* Problem to work on
Return exactly the span of lines in the following data that opens with the line containing "return [(-.7 +" and closes with the line containing "(pedestal(.06, .085, .03), .305)])". Include nothing else.

* Records to process
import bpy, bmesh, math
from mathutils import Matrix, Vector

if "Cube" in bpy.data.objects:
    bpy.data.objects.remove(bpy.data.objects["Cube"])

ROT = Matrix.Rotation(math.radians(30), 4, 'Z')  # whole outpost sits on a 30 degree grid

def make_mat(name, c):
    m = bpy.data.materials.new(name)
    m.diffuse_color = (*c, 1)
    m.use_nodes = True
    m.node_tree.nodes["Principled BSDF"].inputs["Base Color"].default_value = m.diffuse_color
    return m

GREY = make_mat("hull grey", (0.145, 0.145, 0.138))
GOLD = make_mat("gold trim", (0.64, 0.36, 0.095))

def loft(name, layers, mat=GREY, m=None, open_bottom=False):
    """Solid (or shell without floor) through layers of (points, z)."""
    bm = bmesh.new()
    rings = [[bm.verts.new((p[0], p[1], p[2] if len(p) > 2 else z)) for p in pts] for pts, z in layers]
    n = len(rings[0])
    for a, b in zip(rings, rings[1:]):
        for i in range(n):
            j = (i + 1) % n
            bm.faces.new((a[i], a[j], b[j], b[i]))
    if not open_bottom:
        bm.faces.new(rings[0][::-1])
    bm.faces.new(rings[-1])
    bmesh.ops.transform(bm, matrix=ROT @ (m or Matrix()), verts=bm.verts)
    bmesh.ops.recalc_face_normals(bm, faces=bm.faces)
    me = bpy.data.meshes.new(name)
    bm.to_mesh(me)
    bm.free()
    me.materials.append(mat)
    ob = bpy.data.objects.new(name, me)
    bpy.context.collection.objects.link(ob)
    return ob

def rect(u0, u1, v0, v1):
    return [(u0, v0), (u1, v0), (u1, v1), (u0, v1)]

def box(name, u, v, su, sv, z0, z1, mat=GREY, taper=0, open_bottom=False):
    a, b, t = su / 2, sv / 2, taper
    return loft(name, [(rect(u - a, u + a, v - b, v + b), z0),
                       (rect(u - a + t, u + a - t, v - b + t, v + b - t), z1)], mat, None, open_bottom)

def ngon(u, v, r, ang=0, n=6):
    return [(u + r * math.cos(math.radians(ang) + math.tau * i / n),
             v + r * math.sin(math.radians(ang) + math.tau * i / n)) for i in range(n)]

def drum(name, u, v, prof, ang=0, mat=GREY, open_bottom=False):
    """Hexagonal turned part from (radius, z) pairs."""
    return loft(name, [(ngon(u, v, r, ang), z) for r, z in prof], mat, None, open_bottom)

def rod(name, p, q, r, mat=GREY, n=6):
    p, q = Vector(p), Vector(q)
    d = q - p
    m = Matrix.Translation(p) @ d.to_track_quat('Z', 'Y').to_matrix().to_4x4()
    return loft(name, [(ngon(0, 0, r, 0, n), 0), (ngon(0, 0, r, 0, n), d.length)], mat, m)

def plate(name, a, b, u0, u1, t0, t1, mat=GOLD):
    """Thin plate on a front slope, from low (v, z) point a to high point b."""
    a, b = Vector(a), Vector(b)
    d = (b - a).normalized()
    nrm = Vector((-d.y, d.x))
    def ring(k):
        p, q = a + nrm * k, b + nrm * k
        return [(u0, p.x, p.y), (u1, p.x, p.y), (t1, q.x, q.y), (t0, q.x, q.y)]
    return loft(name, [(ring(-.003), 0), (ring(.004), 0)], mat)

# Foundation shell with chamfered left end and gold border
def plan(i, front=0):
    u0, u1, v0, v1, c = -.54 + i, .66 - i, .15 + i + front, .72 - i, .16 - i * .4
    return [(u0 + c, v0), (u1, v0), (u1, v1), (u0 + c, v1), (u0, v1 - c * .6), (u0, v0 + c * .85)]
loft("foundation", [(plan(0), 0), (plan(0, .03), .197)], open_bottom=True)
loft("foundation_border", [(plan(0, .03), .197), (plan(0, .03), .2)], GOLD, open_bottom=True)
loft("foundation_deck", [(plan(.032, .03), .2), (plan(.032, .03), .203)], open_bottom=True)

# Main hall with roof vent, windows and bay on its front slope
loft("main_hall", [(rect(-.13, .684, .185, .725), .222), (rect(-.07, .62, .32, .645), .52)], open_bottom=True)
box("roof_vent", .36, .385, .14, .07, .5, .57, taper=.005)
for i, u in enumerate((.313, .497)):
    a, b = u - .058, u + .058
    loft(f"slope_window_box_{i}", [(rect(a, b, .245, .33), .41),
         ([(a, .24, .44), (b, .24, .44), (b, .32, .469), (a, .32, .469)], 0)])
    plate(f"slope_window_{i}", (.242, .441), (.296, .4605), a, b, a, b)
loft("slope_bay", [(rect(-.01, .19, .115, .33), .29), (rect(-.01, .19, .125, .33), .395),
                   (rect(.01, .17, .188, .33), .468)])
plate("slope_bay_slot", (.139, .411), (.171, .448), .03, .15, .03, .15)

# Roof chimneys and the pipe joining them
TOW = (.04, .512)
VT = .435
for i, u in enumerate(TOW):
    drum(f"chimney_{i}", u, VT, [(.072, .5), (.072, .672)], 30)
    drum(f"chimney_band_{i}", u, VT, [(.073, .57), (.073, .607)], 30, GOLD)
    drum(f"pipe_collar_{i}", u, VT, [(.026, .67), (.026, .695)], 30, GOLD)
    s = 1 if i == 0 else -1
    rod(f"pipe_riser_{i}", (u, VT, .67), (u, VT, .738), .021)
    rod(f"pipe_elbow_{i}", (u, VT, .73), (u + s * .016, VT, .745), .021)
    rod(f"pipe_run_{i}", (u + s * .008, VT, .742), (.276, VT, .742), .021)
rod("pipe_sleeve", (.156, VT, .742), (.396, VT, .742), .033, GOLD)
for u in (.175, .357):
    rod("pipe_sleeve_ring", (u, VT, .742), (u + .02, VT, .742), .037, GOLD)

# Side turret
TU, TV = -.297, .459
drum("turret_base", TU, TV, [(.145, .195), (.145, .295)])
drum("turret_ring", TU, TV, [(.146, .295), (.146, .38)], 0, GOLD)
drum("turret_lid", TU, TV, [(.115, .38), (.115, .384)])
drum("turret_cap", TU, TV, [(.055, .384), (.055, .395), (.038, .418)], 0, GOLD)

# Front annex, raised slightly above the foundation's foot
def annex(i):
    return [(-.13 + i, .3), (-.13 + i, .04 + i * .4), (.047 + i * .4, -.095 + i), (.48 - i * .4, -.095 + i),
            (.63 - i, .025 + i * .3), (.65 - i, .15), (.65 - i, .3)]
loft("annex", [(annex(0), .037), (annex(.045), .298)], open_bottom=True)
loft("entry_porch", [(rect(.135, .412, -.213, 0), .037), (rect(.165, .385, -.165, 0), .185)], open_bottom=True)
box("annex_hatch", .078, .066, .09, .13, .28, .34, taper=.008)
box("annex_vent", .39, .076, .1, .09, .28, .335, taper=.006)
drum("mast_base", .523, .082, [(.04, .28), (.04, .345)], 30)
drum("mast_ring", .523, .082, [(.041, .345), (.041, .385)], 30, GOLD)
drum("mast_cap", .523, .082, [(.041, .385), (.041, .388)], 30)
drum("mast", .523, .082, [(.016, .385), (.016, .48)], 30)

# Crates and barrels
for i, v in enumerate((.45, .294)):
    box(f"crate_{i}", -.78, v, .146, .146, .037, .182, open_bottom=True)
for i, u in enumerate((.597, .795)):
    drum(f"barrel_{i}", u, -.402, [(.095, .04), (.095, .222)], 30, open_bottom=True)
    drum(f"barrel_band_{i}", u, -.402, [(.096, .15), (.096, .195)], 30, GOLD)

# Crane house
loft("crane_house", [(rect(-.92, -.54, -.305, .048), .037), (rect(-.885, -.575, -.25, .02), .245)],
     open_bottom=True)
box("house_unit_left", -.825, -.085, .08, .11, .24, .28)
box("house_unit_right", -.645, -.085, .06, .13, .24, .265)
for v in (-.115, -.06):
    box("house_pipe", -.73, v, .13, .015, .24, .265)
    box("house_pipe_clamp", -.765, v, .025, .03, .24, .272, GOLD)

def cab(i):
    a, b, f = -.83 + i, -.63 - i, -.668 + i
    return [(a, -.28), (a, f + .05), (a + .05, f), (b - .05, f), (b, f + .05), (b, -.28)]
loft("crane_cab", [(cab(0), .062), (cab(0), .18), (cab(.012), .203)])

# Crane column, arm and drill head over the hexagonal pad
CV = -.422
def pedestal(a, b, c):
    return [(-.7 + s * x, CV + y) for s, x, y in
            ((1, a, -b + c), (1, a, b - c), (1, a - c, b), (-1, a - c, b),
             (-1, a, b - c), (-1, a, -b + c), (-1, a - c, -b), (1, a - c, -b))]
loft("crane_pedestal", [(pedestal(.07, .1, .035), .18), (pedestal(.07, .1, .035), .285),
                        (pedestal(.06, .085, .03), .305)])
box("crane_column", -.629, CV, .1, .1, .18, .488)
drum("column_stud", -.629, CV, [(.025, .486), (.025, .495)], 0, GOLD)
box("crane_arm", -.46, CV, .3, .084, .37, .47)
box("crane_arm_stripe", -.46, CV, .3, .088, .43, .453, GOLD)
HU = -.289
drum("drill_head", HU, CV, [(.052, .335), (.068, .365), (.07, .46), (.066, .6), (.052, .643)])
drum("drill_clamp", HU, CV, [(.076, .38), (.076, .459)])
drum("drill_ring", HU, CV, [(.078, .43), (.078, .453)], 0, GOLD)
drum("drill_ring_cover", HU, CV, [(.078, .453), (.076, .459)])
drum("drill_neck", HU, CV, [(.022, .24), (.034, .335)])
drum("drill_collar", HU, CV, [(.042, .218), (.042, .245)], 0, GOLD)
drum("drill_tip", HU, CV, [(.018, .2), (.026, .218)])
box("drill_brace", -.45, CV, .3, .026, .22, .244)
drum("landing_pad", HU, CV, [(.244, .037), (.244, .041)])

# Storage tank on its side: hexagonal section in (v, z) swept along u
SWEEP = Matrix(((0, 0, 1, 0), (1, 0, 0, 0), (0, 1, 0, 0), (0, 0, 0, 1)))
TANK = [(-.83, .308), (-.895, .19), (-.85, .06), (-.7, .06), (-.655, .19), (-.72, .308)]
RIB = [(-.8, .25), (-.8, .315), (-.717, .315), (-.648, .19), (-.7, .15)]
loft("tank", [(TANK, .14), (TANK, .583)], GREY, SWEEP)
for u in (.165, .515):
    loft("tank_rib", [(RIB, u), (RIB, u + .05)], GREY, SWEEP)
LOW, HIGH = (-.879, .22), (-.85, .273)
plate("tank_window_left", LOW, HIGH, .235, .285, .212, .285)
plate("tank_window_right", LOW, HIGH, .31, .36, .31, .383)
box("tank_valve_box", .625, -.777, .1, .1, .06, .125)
...
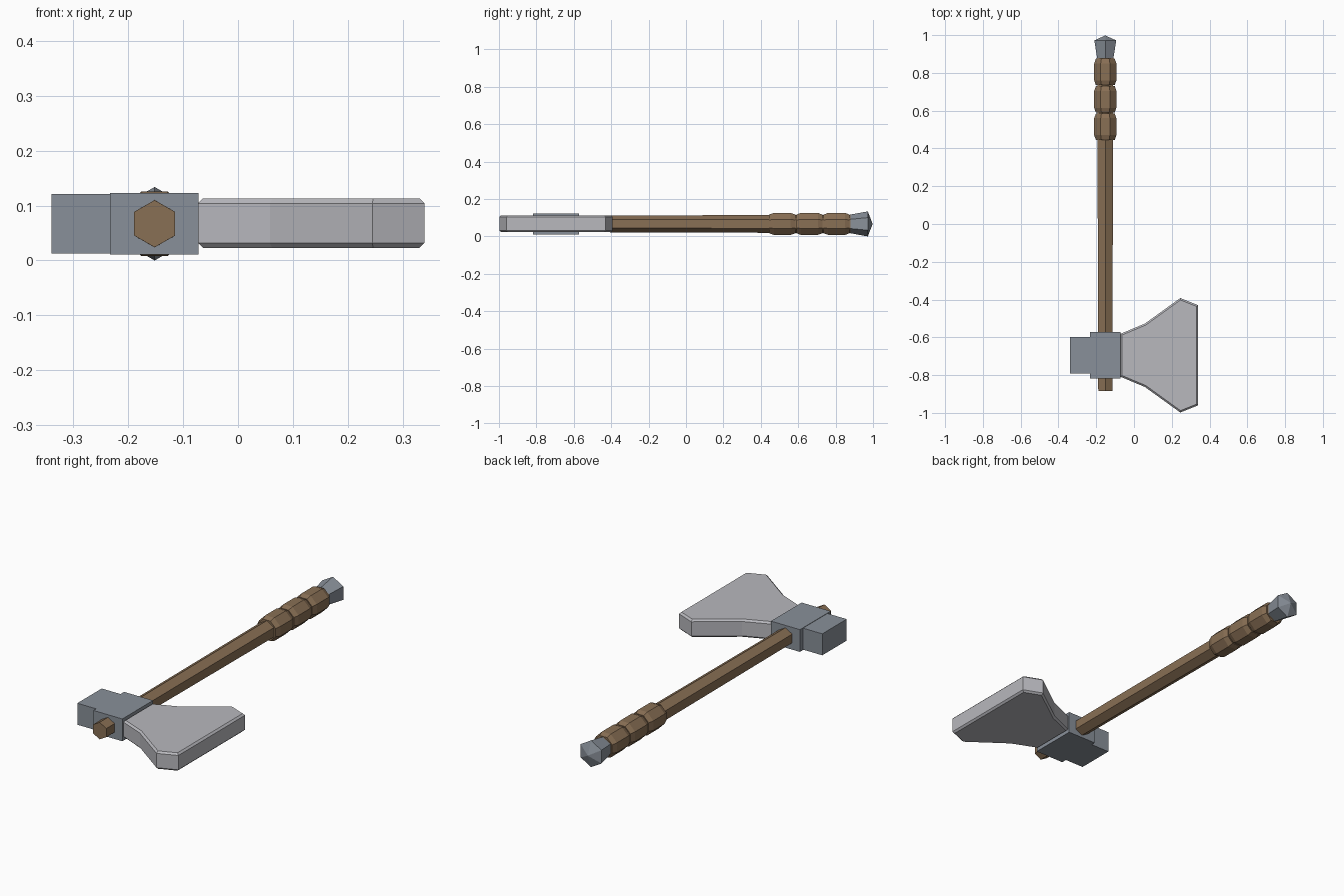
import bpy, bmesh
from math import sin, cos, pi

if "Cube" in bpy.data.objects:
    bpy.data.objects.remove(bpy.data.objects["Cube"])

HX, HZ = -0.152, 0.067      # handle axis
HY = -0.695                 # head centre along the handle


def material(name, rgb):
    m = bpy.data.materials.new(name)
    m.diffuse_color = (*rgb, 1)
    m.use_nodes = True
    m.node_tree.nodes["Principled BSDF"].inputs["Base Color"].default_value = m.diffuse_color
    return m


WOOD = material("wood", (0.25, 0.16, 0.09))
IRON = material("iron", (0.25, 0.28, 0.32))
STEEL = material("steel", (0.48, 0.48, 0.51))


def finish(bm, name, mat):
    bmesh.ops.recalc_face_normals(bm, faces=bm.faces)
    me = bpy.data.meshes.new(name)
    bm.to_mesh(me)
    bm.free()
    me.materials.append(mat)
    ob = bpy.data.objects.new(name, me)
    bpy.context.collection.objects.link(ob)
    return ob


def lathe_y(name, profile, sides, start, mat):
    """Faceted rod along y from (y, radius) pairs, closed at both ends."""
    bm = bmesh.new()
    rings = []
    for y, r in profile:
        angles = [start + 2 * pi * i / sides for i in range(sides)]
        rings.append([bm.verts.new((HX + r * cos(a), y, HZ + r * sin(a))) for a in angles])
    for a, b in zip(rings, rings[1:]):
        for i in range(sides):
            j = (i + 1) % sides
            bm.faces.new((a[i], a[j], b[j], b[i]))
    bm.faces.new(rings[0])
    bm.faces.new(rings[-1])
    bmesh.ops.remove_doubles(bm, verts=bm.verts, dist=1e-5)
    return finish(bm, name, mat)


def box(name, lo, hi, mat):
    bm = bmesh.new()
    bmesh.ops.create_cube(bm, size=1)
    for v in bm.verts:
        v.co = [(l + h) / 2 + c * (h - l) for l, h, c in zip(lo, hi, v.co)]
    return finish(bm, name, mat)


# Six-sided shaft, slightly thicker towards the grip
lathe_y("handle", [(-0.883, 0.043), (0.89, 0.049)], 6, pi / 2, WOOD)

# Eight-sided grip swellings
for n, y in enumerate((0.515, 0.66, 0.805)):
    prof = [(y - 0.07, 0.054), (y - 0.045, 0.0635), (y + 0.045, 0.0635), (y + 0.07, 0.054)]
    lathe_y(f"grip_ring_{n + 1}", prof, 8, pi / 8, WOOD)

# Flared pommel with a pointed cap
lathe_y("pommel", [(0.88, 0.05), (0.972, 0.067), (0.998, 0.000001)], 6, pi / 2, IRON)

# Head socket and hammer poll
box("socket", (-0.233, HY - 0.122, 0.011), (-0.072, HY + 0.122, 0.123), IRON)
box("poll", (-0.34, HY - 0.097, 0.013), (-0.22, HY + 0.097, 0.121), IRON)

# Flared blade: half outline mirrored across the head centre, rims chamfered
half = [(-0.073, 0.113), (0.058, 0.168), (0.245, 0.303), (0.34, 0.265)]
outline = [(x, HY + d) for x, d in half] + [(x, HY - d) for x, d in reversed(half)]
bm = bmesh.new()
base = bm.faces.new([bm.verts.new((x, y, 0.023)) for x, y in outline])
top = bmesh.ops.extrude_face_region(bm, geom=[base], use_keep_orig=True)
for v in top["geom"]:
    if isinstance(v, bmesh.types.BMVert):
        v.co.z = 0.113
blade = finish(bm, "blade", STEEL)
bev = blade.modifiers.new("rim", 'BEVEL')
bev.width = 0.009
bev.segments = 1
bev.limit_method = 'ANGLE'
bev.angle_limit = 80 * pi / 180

* Reply
    return [(-.7 + s * x, CV + y) for s, x, y in
            ((1, a, -b + c), (1, a, b - c), (1, a - c, b), (-1, a - c, b),
             (-1, a, b - c), (-1, a, -b + c), (-1, a - c, -b), (1, a - c, -b))]
loft("crane_pedestal", [(pedestal(.07, .1, .035), .18), (pedestal(.07, .1, .035), .285),
                        (pedestal(.06, .085, .03), .305)])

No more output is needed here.